By Walter F. Roche Jr
Davidson's former Public Guardian, Jeanan Stuart, and lawyers for Metro
are battling each other in a suit brought by a woman who was placed in a
conservatorship without her knowledge while recovering from serious
Stuart's lawyers contend their client was acting as a Metro employee and
should be protected from any liability under a state law, the Tennessee
Governmental Tort Liability Act, limiting the claims that can be filed
against a government agency or individual employees.
"She was elected by Metro Council," a recent filing states, adding that
she also was issued a Metro employee ID badge and Metro provided her
with bond coverage.
Stuart resigned from her post last year simultaneous with an
announcement by Probate Judge David "Randy" Kennedy that he would no
longer appoint her in any conservatorship cases.
In the Franklin case, Stuart's lawyers filed papers naming Metro
government as a third party defendant.

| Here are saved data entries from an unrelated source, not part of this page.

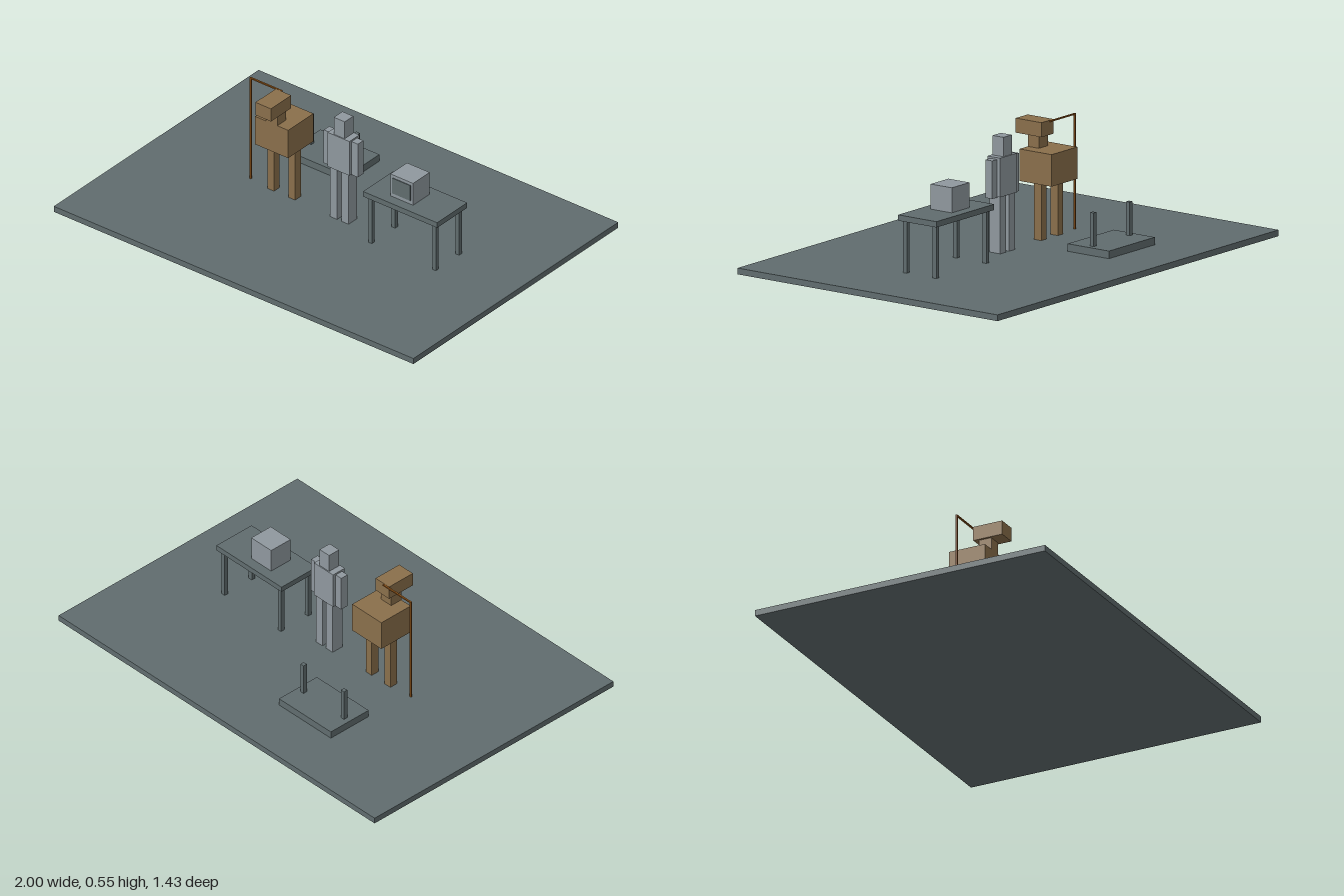
import * as THREE from 'three';

const material = (name, color) => {
  const m = new THREE.MeshStandardMaterial({ color });
  m.name = name;
  return m;
};

export function createModel() {
  const slate = material('slate', 0x606c6e);
  const grey = material('lightGrey', 0x8f989e);
  const brown = material('brown', 0x8a6f4b);
  const rope = material('darkOrangeBrown', 0x8b5218);

  const model = new THREE.Group();
  model.name = 'roomScene';

  const group = (name) => {
    const g = new THREE.Group();
    g.name = name;
    model.add(g);
    return g;
  };

  // Box given by its x, y and z extents
  const box = (parent, name, mat, [x0, x1], [y0, y1], [z0, z1]) => {
    const mesh = new THREE.Mesh(new THREE.BoxGeometry(x1 - x0, y1 - y0, z1 - z0), mat);
    mesh.position.set((x0 + x1) / 2, (y0 + y1) / 2, (z0 + z1) / 2);
    mesh.name = name;
    parent.add(mesh);
  };
  // Extent around a centre
  const around = (c, half) => [c - half, c + half];

  const ground = 0.028;
  box(model, 'floor', slate, [-1, 1], [0, ground], [-0.714, 0.714]);

  // Brown animal figure with two legs and a forward head
  const animal = group('animal');
  const ax = -0.288;
  box(animal, 'body', brown, around(ax, 0.092), [0.282, 0.425], [-0.088, 0.088]);
  box(animal, 'neck', brown, around(ax, 0.032), [0.425, 0.48], [0.028, 0.088]);
  box(animal, 'head', brown, around(ax, 0.043), [0.48, 0.545], [0.005, 0.147]);
  for (const s of [-1, 1])
    box(animal, 'leg', brown, around(ax + s * 0.059, 0.018), [ground, 0.282], around(0, 0.02));

  // Thin pole with an arm reaching behind the head
  const pole = group('pole');
  box(pole, 'upright', rope, around(-0.474, 0.004), [ground, 0.545], around(0, 0.004));
  box(pole, 'crossArm', rope, [-0.47, -0.3], [0.539, 0.545], around(0, 0.004));

  // Grey standing figure
  const person = group('person');
  const px = 0.042;
  box(person, 'torso', grey, around(px, 0.06), [0.283, 0.458], around(0, 0.035));
  box(person, 'head', grey, around(px, 0.03), [0.458, 0.545], around(0, 0.03));
  for (const s of [-1, 1]) {
    box(person, 'arm', grey, around(px + s * 0.077, 0.018), [0.28, 0.45], around(0, 0.019));
    box(person, 'leg', grey, around(px + s * 0.032, 0.02), [ground, 0.283], around(0, 0.03));
  }

  // Table
  const table = group('table');
  const tx = 0.44;
  box(table, 'tableTop', slate, around(tx, 0.206), [0.262, 0.288], around(0, 0.105));
  for (const sx of [-1, 1])
    for (const sz of [-1, 1])
      box(table, 'tableLeg', slate, around(tx + sx * 0.178, 0.01), [ground, 0.262], around(sz * 0.081, 0.01));

  // Monitor on the table
  const monitor = group('monitor');
  box(monitor, 'monitorCase', grey, around(0.412, 0.063), [0.288, 0.4], [-0.058, 0.058]);
  box(monitor, 'screen', slate, around(0.412, 0.05), [0.307, 0.385], [0.058, 0.062]);

  // Low platform with two posts
  const platform = group('platform');
  const bx = -0.288;
  box(platform, 'platformBase', slate, around(bx, 0.164), [ground, 0.062], [-0.458, -0.232]);
  for (const s of [-1, 1])
    box(platform, 'post', slate, around(bx + s * 0.128, 0.01), [0.062, 0.212], around(-0.345, 0.01));

  return model;
}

Metro countered charging that
the statute of limitations had run out by the time the claim was made
and that Stuart's alleged actions fell outside of those that can be
protected under governmental immunity.
"Contrary to Metro's assertions the complaint alleges breaches of
fiduciary duty for which Metro would be liable," a recent filing by
Robyn E. Smith, Stuart's lawyer, states, adding that Stuart should be
"Metro government also gratuitously asserts that the complaint alleges
only intentional torts for which it would not be liable," the filing
In its latest filing Metro lawyers state that while they still want the
case dismissed, if it does continue that "discovery be limited to
ascertaining the employment status of Ms. Stuart."
Citing a prior ruling in the case by Judge Hamilton Gayden, Metro lawyer
Jeff Campbell stated in a filing that the court's original decision to
deny proceeding under Governmental Tort Liability Act was "correct."
In another filing seeking dismissal of the claims against Metro,
government lawyers argued that "absent an allegation of direct
negligence on the part of a supervisor of Ms. Stuart, the government
maintains its immunity for intentional torts."
Franklin's lawyer, Michael G. Hoskins, in response to Stuart's move to
invoke the governmental immunity statute wrote, "The Metro government
did not have any authority to direct or supervise defendants actions as
Full Article & Source:
Former Public Guardian, Metro in Court Faceoff